Each class starts with learning a new tune. The music is taught by ear in the class, but audio or video recordings and sheet music will be available to the students after the class for review at home. During the class, the tune will be broken down into sections, and each section repeated until most of the students have it. Teaching by ear is part of the Irish music tradition, and it’s a skill that improves with practice. So if a student has had no experience with this learning method, no worries– even if he or she can only pick up part of the tune in the class, they can work on it more at home using the tools provided. 
 
After we work on the new tune for each class, we will spend the rest of the class time reviewing and polishing the tunes learned in previous classes. By the end of the year, our intermediate/advanced class will have learned 12 tunes, and our beginner class will have learned 7 or 8. 

Ensemble playing is very different from playing solo. Things like timing, rhythm, and tempo all become very important. When you play as a group in this type of performance you don’t have a conductor leading you, so students must all learn how to work together and stay at the same tempo. Irish music is played with a variety of rhythmic subtleties that don’t translate well to written music. Each type of tune has distinctive rhythmic and stylistic features.
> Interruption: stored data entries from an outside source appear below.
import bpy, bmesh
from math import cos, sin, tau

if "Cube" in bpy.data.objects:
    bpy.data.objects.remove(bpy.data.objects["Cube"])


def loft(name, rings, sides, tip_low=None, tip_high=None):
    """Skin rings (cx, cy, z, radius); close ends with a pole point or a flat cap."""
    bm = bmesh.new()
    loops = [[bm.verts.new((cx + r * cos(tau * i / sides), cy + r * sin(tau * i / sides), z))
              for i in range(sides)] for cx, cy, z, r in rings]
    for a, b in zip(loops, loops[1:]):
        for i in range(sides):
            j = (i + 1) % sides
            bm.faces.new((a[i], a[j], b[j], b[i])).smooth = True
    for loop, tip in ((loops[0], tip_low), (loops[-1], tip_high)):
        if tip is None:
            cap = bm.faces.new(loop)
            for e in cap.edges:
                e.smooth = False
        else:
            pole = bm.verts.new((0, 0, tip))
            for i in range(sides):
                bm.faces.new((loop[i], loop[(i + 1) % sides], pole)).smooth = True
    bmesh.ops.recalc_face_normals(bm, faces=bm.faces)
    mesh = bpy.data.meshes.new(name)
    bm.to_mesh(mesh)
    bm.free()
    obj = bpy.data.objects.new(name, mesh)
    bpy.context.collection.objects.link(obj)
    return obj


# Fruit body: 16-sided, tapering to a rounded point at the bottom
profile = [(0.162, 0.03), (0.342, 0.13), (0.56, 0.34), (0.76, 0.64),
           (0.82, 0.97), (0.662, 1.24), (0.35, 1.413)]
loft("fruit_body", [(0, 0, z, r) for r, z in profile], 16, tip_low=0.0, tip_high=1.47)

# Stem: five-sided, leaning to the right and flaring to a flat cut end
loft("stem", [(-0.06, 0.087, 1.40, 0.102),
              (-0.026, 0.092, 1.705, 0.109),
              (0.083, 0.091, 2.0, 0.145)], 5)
We will be talking about this in the classes as we polish the tunes, and students can work on imitating these style elements using the recordings at home.
Performances are great because they give the kids some incentive to practice, as well as experience playing for a live audience and the thrill of the appreciation of the crowd.
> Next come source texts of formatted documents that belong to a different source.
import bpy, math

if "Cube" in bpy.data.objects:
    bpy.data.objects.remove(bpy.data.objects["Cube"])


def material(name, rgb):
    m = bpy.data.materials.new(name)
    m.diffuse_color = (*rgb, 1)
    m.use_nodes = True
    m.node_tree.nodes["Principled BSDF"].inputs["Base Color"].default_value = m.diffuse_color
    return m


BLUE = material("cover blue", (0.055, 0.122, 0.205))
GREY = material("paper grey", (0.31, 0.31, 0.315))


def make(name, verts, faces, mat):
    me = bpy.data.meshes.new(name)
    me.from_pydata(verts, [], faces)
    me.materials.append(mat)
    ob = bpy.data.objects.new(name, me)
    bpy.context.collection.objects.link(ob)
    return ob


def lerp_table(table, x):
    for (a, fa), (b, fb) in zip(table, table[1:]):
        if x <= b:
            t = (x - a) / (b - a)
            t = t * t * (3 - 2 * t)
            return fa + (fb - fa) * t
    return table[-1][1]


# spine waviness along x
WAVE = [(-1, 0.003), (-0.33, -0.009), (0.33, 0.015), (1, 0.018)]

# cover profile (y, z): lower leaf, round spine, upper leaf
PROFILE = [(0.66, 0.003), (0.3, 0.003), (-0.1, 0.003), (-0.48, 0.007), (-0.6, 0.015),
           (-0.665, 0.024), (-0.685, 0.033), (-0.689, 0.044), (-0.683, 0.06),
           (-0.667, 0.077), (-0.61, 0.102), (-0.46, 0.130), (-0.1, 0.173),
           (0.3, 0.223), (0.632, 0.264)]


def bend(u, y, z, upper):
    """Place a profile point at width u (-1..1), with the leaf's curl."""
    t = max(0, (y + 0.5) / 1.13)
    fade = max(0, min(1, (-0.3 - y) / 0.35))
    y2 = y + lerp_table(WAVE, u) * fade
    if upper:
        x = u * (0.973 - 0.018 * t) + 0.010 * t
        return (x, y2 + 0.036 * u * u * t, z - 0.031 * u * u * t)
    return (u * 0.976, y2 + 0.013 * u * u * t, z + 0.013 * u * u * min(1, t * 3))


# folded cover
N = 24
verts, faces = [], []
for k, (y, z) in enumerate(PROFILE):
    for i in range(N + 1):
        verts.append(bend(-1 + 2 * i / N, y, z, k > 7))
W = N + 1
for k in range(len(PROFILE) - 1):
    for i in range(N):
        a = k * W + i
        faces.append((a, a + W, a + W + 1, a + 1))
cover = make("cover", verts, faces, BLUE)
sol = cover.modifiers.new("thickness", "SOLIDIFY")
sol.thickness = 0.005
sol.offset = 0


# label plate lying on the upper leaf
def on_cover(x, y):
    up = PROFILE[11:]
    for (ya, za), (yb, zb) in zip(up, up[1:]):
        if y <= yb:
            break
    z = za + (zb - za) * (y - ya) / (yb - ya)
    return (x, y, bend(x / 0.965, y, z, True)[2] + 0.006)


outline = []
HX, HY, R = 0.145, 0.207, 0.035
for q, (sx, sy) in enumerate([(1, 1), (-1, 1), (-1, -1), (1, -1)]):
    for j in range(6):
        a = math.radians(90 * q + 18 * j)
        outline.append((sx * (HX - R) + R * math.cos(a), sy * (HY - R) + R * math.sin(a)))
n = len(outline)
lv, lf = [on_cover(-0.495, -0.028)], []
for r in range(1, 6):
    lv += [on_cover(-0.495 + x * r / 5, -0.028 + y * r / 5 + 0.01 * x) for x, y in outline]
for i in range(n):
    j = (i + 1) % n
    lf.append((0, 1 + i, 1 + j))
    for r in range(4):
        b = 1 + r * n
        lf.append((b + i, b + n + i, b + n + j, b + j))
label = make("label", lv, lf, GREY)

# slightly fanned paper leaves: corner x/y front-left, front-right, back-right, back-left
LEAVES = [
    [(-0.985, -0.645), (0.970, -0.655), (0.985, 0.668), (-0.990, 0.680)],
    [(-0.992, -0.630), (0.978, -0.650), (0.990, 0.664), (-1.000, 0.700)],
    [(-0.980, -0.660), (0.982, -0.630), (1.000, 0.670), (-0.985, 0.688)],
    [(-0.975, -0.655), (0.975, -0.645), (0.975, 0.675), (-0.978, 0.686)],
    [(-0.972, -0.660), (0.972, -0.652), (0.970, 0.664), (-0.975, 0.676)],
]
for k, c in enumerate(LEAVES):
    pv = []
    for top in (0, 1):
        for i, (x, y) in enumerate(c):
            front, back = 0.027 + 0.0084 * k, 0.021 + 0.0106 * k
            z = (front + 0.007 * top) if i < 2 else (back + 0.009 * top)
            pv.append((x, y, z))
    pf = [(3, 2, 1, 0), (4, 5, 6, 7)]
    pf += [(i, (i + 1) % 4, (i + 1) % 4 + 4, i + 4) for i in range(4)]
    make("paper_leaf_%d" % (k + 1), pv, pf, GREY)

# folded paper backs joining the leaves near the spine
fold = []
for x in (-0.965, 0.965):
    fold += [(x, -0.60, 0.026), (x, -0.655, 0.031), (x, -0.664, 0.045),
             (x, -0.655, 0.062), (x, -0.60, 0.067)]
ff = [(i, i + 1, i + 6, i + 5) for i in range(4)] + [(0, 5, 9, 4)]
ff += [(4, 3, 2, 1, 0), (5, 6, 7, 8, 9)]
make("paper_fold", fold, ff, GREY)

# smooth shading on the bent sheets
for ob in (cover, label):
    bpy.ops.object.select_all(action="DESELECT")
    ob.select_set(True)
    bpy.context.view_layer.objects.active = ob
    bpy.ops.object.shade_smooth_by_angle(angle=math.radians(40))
Our school in Houston is starting with a small number of students. As the school grows we will begin to arrange occasional short concerts or recitals for family and friends, to be held in private homes. As an added bonus, a few of the instructors or other more advanced local Irish musicians will come out and play a set or two to finish out the concert, to give the students a chance to hear what they can aspire to, with practice!
When we have grown larger we will begin to plan for public performances at retirement homes, nursing homes, and churches. Eventually we hope to arrange for the band to perform at local or regional festivals and at other public venues as part of the St. Patrick’s Day celebration. We will also plan for a year-end party/session for the students’ enjoyment without the pressure of a performance. 


Uilleann is pronounced roughly like “eel-an or eel-in.” Uilleann means elbow in Irish, indicating that the bag is inflated with a bellows driven by the elbow.
Bodhrán can be pronounces several different ways. A good pronunciation is “bow-rahn” (where bow rhymes with cow). This frame drum looks like a big tambourine without the jingles (although in the past bodhrans sometimes did have the jingles).